Monday, December 1, 2014

Tennessee Cross to Bear

I've been working on a table running in the overshot pattern "Cross of Tennessee." It has not been going well. I'd been worried keeping track of an 86 shot overshot would be difficult. That has not been the problem. The problem has been keeping the tabby straight! (The tabby is the plain weave, over-and-under thread that goes between the color pattern. It's what actually holds the piece together.) I've taken out repeats as many as 3 times before getting it right, all due to tabby errors.
The brown is the overshot; the off-white is the tabby and the warp.

 Once I got that rhythm going, other problems have emerged. I've never had this problem before, but somehow when I was winding on, the warp threads got seriously crossed in the back, which is affecting the tension more and more. I've been slipping paint stirrers under groups of threads and hanging 3" S hooks off of threads until what with all the jingling and all, it is sounding quite festive back there, but I've one edge curling up, the other dropping down, and some odd things happening in the middle. When I look at the back, I see only worse things ahead as one bundle of threads is trying to go from center to right, and another is going from right to center and one group is getting downright floppy while another is getting dangerously tight. Oh my.
Sometimes I really wonder about my idea of a pass-time.
 All my books say "rewind." I've more than half-way through the project - but will I even have something worth having when it comes off the loom if I keep shoving more and more hardware under and onto that warp? There are soap operas out there without this much drama.
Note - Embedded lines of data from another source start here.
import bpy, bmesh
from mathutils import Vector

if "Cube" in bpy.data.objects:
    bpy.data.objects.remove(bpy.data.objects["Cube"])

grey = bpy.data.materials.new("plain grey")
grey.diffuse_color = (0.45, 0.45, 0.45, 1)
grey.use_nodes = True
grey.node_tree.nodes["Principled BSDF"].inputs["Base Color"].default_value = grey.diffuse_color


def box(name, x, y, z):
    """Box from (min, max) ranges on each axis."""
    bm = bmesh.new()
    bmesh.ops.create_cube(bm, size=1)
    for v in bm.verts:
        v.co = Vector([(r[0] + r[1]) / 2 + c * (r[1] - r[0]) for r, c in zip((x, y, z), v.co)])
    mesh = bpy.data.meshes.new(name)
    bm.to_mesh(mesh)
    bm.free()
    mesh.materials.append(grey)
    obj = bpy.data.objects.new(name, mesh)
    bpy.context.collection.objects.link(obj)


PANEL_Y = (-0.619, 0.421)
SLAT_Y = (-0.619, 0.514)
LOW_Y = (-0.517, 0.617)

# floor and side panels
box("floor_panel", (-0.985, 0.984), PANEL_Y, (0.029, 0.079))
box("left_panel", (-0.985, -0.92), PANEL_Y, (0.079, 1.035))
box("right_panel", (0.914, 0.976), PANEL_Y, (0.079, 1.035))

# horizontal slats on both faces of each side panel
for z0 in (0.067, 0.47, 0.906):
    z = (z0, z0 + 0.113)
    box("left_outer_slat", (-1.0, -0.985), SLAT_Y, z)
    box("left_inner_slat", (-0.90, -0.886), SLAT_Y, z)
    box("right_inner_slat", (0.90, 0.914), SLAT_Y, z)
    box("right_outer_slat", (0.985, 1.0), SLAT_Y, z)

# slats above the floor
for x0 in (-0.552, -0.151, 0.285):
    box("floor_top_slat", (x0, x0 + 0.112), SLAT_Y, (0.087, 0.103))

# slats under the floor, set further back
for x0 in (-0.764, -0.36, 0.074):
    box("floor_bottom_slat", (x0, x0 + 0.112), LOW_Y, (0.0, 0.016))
1 comment:

  1. But it's so pretty! It looks fine from the front! lol! It's been so long since I've woven. i can't remember having problems like what you're describing, but I only wove one piece that was in a similar style to yours, and I know I wove it too loose. So that's probably why I didn't have your problems. Good luck -- I hope it comes out well in the end.